__BRIEF__
Which lines run from the one containing "mod = tray.modifiers.new(cutter.name, 'BOOLEAN')" to the end of the listing? Copy them out exactly, leaving out the rest.
___ DATA PROVIDED ___
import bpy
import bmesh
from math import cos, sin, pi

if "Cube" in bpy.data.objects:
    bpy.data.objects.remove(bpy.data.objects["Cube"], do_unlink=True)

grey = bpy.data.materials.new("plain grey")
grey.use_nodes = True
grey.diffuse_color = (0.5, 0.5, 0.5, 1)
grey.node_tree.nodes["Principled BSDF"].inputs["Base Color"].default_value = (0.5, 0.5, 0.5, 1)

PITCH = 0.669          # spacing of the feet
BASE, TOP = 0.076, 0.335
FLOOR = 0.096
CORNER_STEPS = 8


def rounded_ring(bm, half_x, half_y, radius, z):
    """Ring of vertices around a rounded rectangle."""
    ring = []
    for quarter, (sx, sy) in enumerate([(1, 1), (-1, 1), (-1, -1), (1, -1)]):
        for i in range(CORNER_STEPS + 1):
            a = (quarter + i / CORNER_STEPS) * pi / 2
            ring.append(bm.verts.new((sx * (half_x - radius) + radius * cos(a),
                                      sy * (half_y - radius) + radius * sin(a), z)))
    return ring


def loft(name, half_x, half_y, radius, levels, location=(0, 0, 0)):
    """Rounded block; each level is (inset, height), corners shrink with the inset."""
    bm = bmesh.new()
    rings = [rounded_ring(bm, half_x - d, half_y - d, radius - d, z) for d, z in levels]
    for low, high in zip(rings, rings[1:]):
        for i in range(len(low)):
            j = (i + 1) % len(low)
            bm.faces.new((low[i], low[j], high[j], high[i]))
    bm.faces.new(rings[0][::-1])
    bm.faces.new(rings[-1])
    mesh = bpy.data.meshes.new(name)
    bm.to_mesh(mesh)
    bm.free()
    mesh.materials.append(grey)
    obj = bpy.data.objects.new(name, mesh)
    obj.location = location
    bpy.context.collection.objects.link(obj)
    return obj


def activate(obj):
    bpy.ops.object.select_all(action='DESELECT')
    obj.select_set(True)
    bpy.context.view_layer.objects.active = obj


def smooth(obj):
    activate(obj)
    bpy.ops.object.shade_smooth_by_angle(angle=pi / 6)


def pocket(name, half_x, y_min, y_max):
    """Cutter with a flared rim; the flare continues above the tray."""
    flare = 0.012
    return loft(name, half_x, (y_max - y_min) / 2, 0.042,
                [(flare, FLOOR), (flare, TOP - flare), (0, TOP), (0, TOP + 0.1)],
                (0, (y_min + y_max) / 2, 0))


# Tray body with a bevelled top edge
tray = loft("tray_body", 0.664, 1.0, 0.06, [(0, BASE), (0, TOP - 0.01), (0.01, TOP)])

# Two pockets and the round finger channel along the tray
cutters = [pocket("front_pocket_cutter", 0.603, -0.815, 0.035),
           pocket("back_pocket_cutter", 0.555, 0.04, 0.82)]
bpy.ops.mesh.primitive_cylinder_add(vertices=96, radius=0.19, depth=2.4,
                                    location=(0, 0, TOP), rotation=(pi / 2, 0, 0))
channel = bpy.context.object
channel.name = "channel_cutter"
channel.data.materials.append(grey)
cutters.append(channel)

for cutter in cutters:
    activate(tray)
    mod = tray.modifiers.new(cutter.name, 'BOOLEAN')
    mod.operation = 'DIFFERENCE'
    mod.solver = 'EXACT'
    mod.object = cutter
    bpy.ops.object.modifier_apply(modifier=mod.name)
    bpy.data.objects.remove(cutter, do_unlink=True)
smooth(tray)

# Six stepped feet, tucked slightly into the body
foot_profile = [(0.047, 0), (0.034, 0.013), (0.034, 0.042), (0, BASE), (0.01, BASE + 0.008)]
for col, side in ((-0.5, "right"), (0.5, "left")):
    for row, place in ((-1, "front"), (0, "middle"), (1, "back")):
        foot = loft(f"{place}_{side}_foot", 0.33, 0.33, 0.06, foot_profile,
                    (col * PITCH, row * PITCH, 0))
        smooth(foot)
___
__RESULT BELOW__
    mod = tray.modifiers.new(cutter.name, 'BOOLEAN')
    mod.operation = 'DIFFERENCE'
    mod.solver = 'EXACT'
    mod.object = cutter
    bpy.ops.object.modifier_apply(modifier=mod.name)
    bpy.data.objects.remove(cutter, do_unlink=True)
smooth(tray)

# Six stepped feet, tucked slightly into the body
foot_profile = [(0.047, 0), (0.034, 0.013), (0.034, 0.042), (0, BASE), (0.01, BASE + 0.008)]
for col, side in ((-0.5, "right"), (0.5, "left")):
    for row, place in ((-1, "front"), (0, "middle"), (1, "back")):
        foot = loft(f"{place}_{side}_foot", 0.33, 0.33, 0.06, foot_profile,
                    (col * PITCH, row * PITCH, 0))
        smooth(foot)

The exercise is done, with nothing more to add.